Total
0
Shares
Former French President Nicolas Sarkozy delivers a speech during a political meeting on April 22, 2015, in Nice, France. Source: AFP via Getty Images.
Market Herald logo

Subscribe

Be the first with the news that moves the market
  • A Paris court has found former French President Nicolas Sarkozy guilty of corruption, sentencing him to three years in prison
  • He was accused of attempting to bribe a judge after leaving office and using his influence to gain confidential information about an investigation into his campaign finances
  • There are also allegations that the late Colonel Gaddafi provided Sarkozy’s 2007 campaign with millions of euros shipped to Paris in suitcases
  • Two years of Sarkozy’s sentence were suspended, and he could spend the remaining year out of prison with an electronic bracelet
  • His lawyers have said he will appeal the ruling in an effort to prove his innocence

A Paris court has found former French President Nicolas Sarkozy guilty of corruption, sentencing him to three years in prison.

Sarkozy, 66, is accused of attempting to bribe a judge after leaving office and using his influence to gain confidential information about an investigation into his campaign finances.

The court found that he had offered to secure a plum job in Monaco for a judge, Gilbert Azibert, in exchange for inside information related to allegations that he had accepted illegal payments from L’Oreal heiress Liliane Bettencourt during his 2007 presidential campaign.

However, Sarkozy may not actually spend any time in prison. Two years of his sentence were suspended, and presiding judge Christine Mee said she was open to him staying out of jail for the remaining year with an electronic bracelet, although that decision will be up to another judge.

“He took advantage of his status and the relationships he had formed,” Mee said.

Sarkozy is the second head of state in modern-day France to be convicted of corruption, after serving as president from 2007 to 2012. Even after retiring, he retains a strong influence within prominent conservative circles.

Sarkozy left the court without speaking, but his lawyer said he would appeal and prove his innocence.

“This ruling is extremely severe and wholly unjustified,” Jacqueline Laffont told reporters.
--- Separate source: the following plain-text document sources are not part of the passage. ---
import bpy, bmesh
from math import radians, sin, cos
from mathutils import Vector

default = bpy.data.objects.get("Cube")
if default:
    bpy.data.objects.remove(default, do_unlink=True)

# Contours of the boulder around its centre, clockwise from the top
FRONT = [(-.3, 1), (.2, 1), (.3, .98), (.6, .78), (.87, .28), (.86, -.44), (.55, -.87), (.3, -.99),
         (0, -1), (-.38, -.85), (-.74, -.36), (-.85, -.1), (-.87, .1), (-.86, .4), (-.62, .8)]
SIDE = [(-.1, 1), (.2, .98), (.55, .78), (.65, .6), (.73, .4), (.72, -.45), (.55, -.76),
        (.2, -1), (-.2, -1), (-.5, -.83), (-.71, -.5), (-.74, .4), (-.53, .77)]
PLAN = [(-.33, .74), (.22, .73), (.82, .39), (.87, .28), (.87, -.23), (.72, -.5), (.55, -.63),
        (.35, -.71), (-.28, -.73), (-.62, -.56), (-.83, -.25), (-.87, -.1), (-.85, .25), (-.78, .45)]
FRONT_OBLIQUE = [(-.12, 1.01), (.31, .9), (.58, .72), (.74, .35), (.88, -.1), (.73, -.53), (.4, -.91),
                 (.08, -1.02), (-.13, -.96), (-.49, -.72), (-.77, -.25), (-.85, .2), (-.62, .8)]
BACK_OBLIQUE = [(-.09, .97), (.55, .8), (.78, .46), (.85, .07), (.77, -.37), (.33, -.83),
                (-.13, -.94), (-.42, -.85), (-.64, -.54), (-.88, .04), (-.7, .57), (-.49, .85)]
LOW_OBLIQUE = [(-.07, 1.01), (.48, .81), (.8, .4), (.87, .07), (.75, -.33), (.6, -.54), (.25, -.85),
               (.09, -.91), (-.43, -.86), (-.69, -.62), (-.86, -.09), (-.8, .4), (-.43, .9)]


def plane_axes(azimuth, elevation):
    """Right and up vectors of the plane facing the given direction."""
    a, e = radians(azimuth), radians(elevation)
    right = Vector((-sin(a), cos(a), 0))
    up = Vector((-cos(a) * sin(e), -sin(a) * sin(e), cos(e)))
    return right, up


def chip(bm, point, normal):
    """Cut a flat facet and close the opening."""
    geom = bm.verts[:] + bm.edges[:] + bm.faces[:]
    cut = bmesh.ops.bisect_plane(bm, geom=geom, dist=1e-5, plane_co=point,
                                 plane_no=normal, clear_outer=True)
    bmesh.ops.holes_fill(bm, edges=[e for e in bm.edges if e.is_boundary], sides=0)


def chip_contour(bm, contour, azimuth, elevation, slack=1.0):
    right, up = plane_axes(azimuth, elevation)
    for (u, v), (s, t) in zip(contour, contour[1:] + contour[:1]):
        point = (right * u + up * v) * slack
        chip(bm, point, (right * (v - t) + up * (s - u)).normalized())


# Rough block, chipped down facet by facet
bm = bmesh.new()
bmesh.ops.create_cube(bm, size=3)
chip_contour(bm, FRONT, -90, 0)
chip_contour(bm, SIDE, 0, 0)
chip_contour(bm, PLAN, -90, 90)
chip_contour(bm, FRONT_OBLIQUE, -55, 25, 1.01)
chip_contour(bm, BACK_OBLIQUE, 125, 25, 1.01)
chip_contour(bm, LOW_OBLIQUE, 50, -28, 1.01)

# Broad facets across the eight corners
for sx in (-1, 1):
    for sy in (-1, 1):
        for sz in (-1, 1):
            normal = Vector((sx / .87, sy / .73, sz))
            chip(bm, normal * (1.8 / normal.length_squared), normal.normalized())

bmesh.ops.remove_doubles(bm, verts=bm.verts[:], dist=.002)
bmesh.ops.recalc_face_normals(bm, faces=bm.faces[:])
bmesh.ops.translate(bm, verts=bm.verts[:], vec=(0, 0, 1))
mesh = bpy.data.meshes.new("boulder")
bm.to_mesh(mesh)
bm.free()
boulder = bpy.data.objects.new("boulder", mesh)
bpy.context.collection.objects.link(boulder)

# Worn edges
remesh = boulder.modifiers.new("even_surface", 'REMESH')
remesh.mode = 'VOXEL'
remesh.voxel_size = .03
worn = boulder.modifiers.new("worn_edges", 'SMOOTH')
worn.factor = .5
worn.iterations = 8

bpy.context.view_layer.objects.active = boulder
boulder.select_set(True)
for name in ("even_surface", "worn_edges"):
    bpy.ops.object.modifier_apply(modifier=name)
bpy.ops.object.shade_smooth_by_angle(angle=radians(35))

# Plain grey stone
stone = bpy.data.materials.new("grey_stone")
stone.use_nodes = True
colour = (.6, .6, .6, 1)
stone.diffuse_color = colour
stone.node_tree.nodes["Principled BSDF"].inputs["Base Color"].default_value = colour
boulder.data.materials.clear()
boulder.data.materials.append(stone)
Investigators had also been wiretapping conversations between Sarkozy and his lawyer Thierry Herzog from 2013, as they delved into allegations that the late Colonel Gaddafi provided Sarkozy’s 2007 campaign with millions of euros shipped to Paris in suitcases.

They discovered that Sarkozy and his lawyer were communicating using mobile phones registered under false names, but Sarkozy said he was the victim of a witch-hunt by financial prosecutors who had used excessive means to snoop on him.

Herzog and Azibert, who were on trial alongside Sarkozy, were also found guilty of corruption and influence-peddling.

“Such behaviour can only seriously undermine the legitimate trust that the public must have in the justice system,” Mee continued.

More From The Market Herald

" More than 100 global leaders pledge to end deforestation by 2030

At the COP26 climate talks in Glasgow on Monday, more than 100 global leaders pledged to halt and reverse deforestation and land degradation

" China and US pledge to tackle climate change in joint statement

The United States and China, the world’s two major carbon dioxide polluters, announced a commitment to increase cooperation in combating climate change, particularly

" Robinhood says details of 7 million users exposed in major security breach

Trading platform Robinhood Markets said on Monday a third party had gained access to the personal details of roughly seven million users but

" Obama urges COP26 to help developing nations, scolds China and Russia over climate inaction

On Monday, Former US President Barack Obama called on rich nations to end a years-long stalemate with developing countries over cash for climate